Why (Almost) Every App Requires an Upgrade for the New Internet
The biggest consequence of the new gTLDs (generic Top-Level Domains) program is that every app, website, software, or database using email addresses and websites must be updated to work with all of the new domain extensions being added to the Internet name space. This new technical requirement is called Universal Acceptance, where every software needs to support in order to be fully-compatible with the Internet.
For users, when you’re using an email address or website URL with a new gTLD domain name (e.g. socialmedia.church or firstname.lastname@example.org), you may occasionally get an error message like “invalid email” or “invalid domain” when using an app or on a website. This error message means that software is not fully-compatible with the Internet and it’s outdated. There’s 3 things you can do:
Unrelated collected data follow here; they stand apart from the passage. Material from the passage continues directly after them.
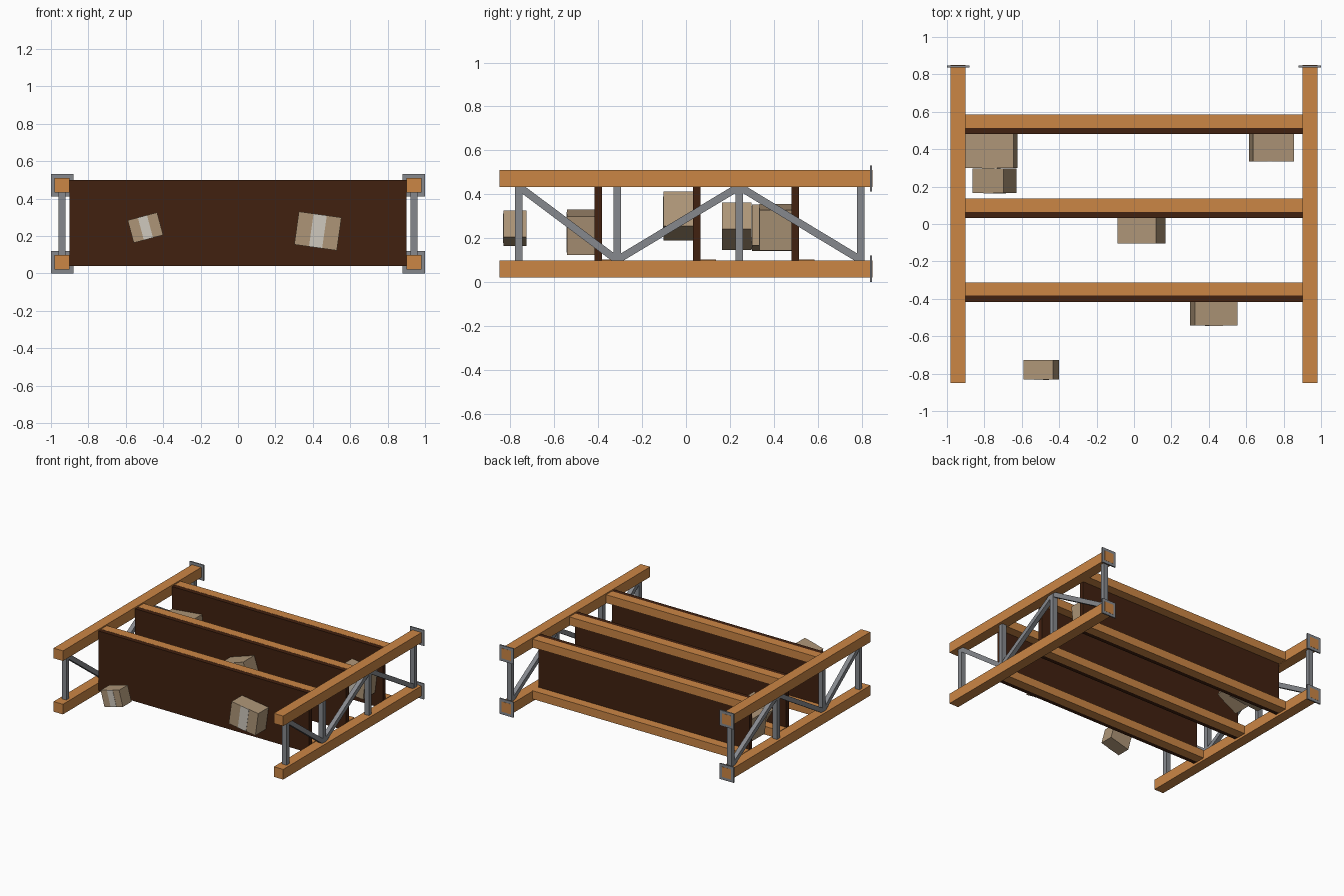
import bpy
import math
from mathutils import Matrix, Vector

if "Cube" in bpy.data.objects:
    bpy.data.objects.remove(bpy.data.objects["Cube"], do_unlink=True)


def material(name, rgb):
    mat = bpy.data.materials.new(name)
    mat.use_nodes = True
    mat.diffuse_color = (*rgb, 1)
    mat.node_tree.nodes["Principled BSDF"].inputs["Base Color"].default_value = (*rgb, 1)
    return mat


ORANGE = material("orange paint", (0.60, 0.24, 0.06))
BROWN = material("dark brown board", (0.053, 0.015, 0.005))
STEEL = material("grey steel", (0.24, 0.25, 0.27))
CARD = material("tan cardboard", (0.42, 0.30, 0.185))
TAPE = material("pale tape", (0.62, 0.58, 0.51))


def block(name, centre, size, mat, rotation=None):
    """Box with flat faces, optionally turned about its centre."""
    bpy.ops.mesh.primitive_cube_add(size=1)
    obj = bpy.context.object
    obj.name = name
    turn = rotation or Matrix.Identity(4)
    obj.data.transform(Matrix.Translation(centre) @ turn @ Matrix.Diagonal((*size, 1)))
    obj.data.materials.append(mat)
    return obj


def brace(name, x, start, end):
    """Steel bar in the side plane between two (y, z) points."""
    a, b = Vector((x, *start)), Vector((x, *end))
    turn = (b - a).to_track_quat('Z', 'X').to_matrix().to_4x4()
    block(name, (a + b) / 2, (0.034, 0.034, (b - a).length), STEEL, turn)


LOW, HIGH = 0.06, 0.472
STRUTS = (-0.761, -0.314, 0.242, 0.797)

# Side frames: posts, foot plates, struts and zigzag braces
for side, x in (("left", 0.94), ("right", -0.94)):
    for level, z in (("back", LOW), ("front", HIGH)):
        block(f"{side}_{level}_post", (x, 0, z), (0.08, 1.698, 0.078), ORANGE)
        block(f"{side}_{level}_foot_plate", (x, 0.843, z), (0.12, 0.01, 0.12), STEEL)
    for i, y in enumerate(STRUTS):
        block(f"{side}_strut_{i + 1}", (x, y, 0.266), (0.038, 0.034, 0.36), STEEL)
    for i in range(3):
        ends = (0.435, 0.10) if i % 2 == 0 else (0.10, 0.435)
        brace(f"{side}_brace_{i + 1}", x, (STRUTS[i], ends[0]), (STRUTS[i + 1], ends[1]))

# Shelves: a board carried by two beams
for i, y in enumerate((-0.4, 0.048, 0.497)):
    block(f"shelf_board_{i + 1}", (0, y, 0.27), (1.8, 0.034, 0.46), BROWN)
    for level, z in (("back", 0.071), ("front", 0.469)):
        block(f"shelf_{level}_beam_{i + 1}", (0, y + 0.0525, z), (1.8, 0.071, 0.064), ORANGE)


def carton(name, x, z, y0, y1, width, height, angle):
    """Cardboard box turned about y, with a tape strip on its lid."""
    turn = Matrix.Rotation(math.radians(-angle), 4, 'Y')
    block(name, (x, (y0 + y1) / 2, z), (width, y1 - y0, height), CARD, turn)
    block(name + "_tape", (x, y0, z), (width * 0.31, 0.004, height), TAPE, turn)


# Cartons
carton("carton_lowest", -0.763, 0.247, 0.30, 0.48, 0.26, 0.187, 6)
carton("carton_stacked", -0.745, 0.255, 0.165, 0.298, 0.192, 0.139, 30)
carton("carton_left_corner", 0.735, 0.25, 0.335, 0.48, 0.22, 0.185, -7)
carton("carton_middle", 0.04, 0.30, -0.103, 0.031, 0.215, 0.165, 18)
carton("carton_upper", 0.427, 0.227, -0.543, -0.417, 0.23, 0.178, -8)
carton("carton_top", -0.495, 0.245, -0.832, -0.727, 0.163, 0.125, 15)
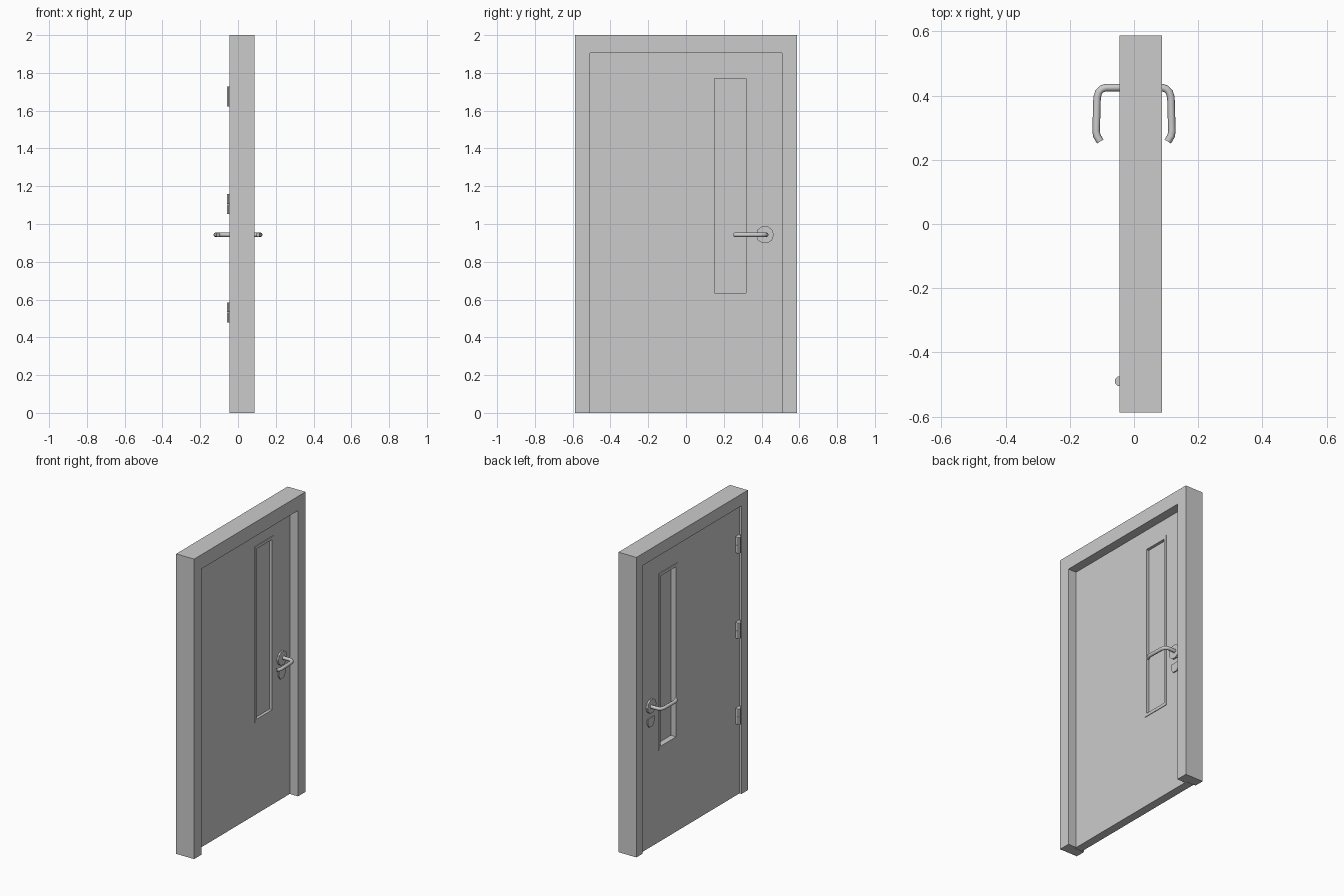
import bpy, bmesh, math
from mathutils import Matrix

if "Cube" in bpy.data.objects:
    bpy.data.objects.remove(bpy.data.objects["Cube"])


def finish(bm, name):
    bmesh.ops.recalc_face_normals(bm, faces=bm.faces)
    me = bpy.data.meshes.new(name)
    bm.to_mesh(me)
    bm.free()
    ob = bpy.data.objects.new(name, me)
    bpy.context.collection.objects.link(ob)
    return ob


def loft(name, stations, closed):
    """Join cross-sections with quads; close into a ring or cap the ends."""
    bm = bmesh.new()
    rows = [[bm.verts.new(p) for p in s] for s in stations]
    n = len(rows[0])
    for i in range(len(rows) if closed else len(rows) - 1):
        a, b = rows[i], rows[(i + 1) % len(rows)]
        for j in range(n):
            k = (j + 1) % n
            bm.faces.new((a[j], a[k], b[k], b[j]))
    if not closed:
        bm.faces.new(rows[0])
        bm.faces.new(rows[-1])
    return finish(bm, name)


def panel_ring(name, outer, inner, x0, x1):
    """Rectangular slab with a rectangular hole; rects are (y0, y1, z0, z1)."""
    def corners(r):
        return [(r[0], r[2]), (r[1], r[2]), (r[1], r[3]), (r[0], r[3])]
    return loft(name, [[(x0, *o), (x1, *o), (x1, *i), (x0, *i)]
                       for o, i in zip(corners(outer), corners(inner))], True)


def box(name, x, y, z):
    bm = bmesh.new()
    bmesh.ops.create_cube(bm, size=1)
    for v in bm.verts:
        v.co = [(r[0] + r[1]) / 2 + c * (r[1] - r[0]) for c, r in zip(v.co, (x, y, z))]
    return finish(bm, name)


def prism(name, outline, x0, x1):
    """Extrude a (y, z) outline along x."""
    return loft(name, [[(x, y, z) for y, z in outline] for x in (x0, x1)], False)


def circle(cy, cz, r, n, turn=0.0):
    return [(cy + r * math.cos(turn + 2 * math.pi * i / n),
             cz + r * math.sin(turn + 2 * math.pi * i / n)) for i in range(n)]


# Rebated door frame: L profile (inset, x) swept up, across and down
W, TOP = 0.587, 2.0
profile = [(0, -0.045), (0.066, -0.045), (0.066, 0.027),
           (0.079, 0.027), (0.079, 0.087), (0, 0.087)]
loft("door_frame", [
    [(x, -W + i, 0) for i, x in profile],
    [(x, -W + i, TOP - 1.2 * i) for i, x in profile],
    [(x, W - i, TOP - 1.2 * i) for i, x in profile],
    [(x, W - i, 0) for i, x in profile]], False)

# Door leaf with a tall window, its trim and the pane
window = (0.152, 0.317, 0.635, 1.77)
panel_ring("door_leaf", (-0.519, 0.519, 0, 1.919), window, -0.03, 0.026)
for label, x0, x1 in (("outer", -0.034, -0.03), ("inner", 0.026, 0.03)):
    panel_ring("window_trim_" + label, (0.135, 0.335, 0.615, 1.79), window, x0, x1)
box("window_pane", (0.005, 0.011), window[:2], window[2:])

# Hinges: two stacked knuckles and a leaf on the door edge
for n, z in enumerate((0.532, 1.105, 1.675)):
    for part, z0, z1 in (("lower", z - 0.053, z - 0.001), ("upper", z + 0.001, z + 0.053)):
        ring = circle(-0.045, -0.49, 0.0155, 8, math.pi / 8)
        loft(f"hinge_{n}_{part}_knuckle", [[(x, y, h) for x, y in ring] for h in (z0, z1)], False)
    box(f"hinge_{n}_leaf", (-0.042, -0.028), (-0.519, -0.478), (z - 0.053, z + 0.053))

# Lever handle, round rose and keyhole plate on both faces
HY, HZ = 0.425, 0.943
path = [(0.02, HY), (0.087, HY), (0.1, 0.421), (0.11, 0.411), (0.115, 0.395),
        (0.118, 0.29), (0.116, 0.275), (0.105, 0.257)]
for label, s, face in (("inner", 1, 0.026), ("outer", -1, 0.03)):
    cu = bpy.data.curves.new("lever_" + label, "CURVE")
    cu.dimensions = "3D"
    cu.bevel_depth = 0.0118
    cu.bevel_resolution = 2
    cu.use_fill_caps = True
    sp = cu.splines.new("POLY")
    sp.points.add(len(path) - 1)
    for p, (x, y) in zip(sp.points, path):
        p.co = (s * x, y, HZ, 1)
    bpy.context.collection.objects.link(bpy.data.objects.new("lever_" + label, cu))
    prism("rose_" + label, circle(0.418, HZ, 0.047, 10), s * face, s * (face + 0.012))
    plate = [(0.385, 0.865), (0.453, 0.865), (0.453, 0.83), (0.436, 0.806),
             (0.402, 0.806), (0.385, 0.83)]
    prism("keyhole_plate_" + label, plate, s * face, s * (face + 0.007))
- use a backup email address that uses a legacy domain extension (.com, .net, .org, .edu, .gov)
- for web addresses, use the fully-qualified URL http://socialmedia.church
- contact the developer to notify them about Universal Acceptance by sharing the link to this blog post
For developers, if your app or software does any of the following, the code base must be reviewed and probably updated for Universal Acceptance (this sample list is not intended to be comprehensive nor exhaustive):
- validation of email addresses
- validation of website addresses (URLs)
- sending/receiving emails
- usage of emails for account login
- auto-linking of URLs (auto-hyperlinks)
- browse to websites
- integration with URLs for form submissions
- backend communications with APIs
- data/file transfer via URLs
If your app or software has code logic that validates emails and website addresses, it must be upgraded and updated for full Internet compatibility. If you choose to not upgrade an app or software and leave it as, these are just some of the consequences:
- usage will decline because the software is obsolete
- incompatible software will be uninstalled by users
- users won’t be able to use your app or website
- increased cost of customer support (explaining why the app is outdated)
- declining reputation for unmaintained software
- dissatisfaction from poor user experience
For several years now, the Internet has had dozens of domain extensions beyond the commonly used .com, .net, or .org, like .edu, .ly, .jobs, and .travel. Many apps and softwares used a rudimentary logic in its code base to check if an email or domain was valid or not.
However, since 2014, hundreds of new domain extensions have become activated on the Internet, like .club, .xyz, .church, .photography, .email, .公司, .онлайн, .みんな , .google and hundreds of others launched in 2014 with more launching in 2015. The code logic to validate emails and domains must be updated for Universal Acceptance, since the new reality of the Internet namespace is that it has non-English and non-Latin characters as well as a list of domain extensions that are dynamically updated. Yes, the Internet is now truly international and multilingual.
Why hasn’t this important upgrade been made in more apps, websites, and softwares? The Internet is a dynamically developing and evolving ecosystem that operates with a set of collaboratively-determined standards and protocols. But there isn’t one easy way to communicate important news to every software developer in the world. The authoritative entity that oversees the operations of the Internet, ICANN (spelled out) describes what it’s doing:
ICANN will continue to raise awareness of TLD acceptance problems and their solutions via an education campaign directed to Internet Service Providers, website designers, software application developers and other parts of the Internet community affected by these issues. Further information on TLD acceptance topics is available at icann.org/topics/TLD-acceptance/.
To get Universal Acceptance into all apps, websites, and softwares, it’s going to take both time and effort. Share this blog post. Notify software developers in newsletters and discussion forums. And, Google has put together a free testing service at http://domaintest.foo to help developers test their software compatibility.
Can you think of other ways to accelerate the requirement for Universal Acceptance? Please add a comment.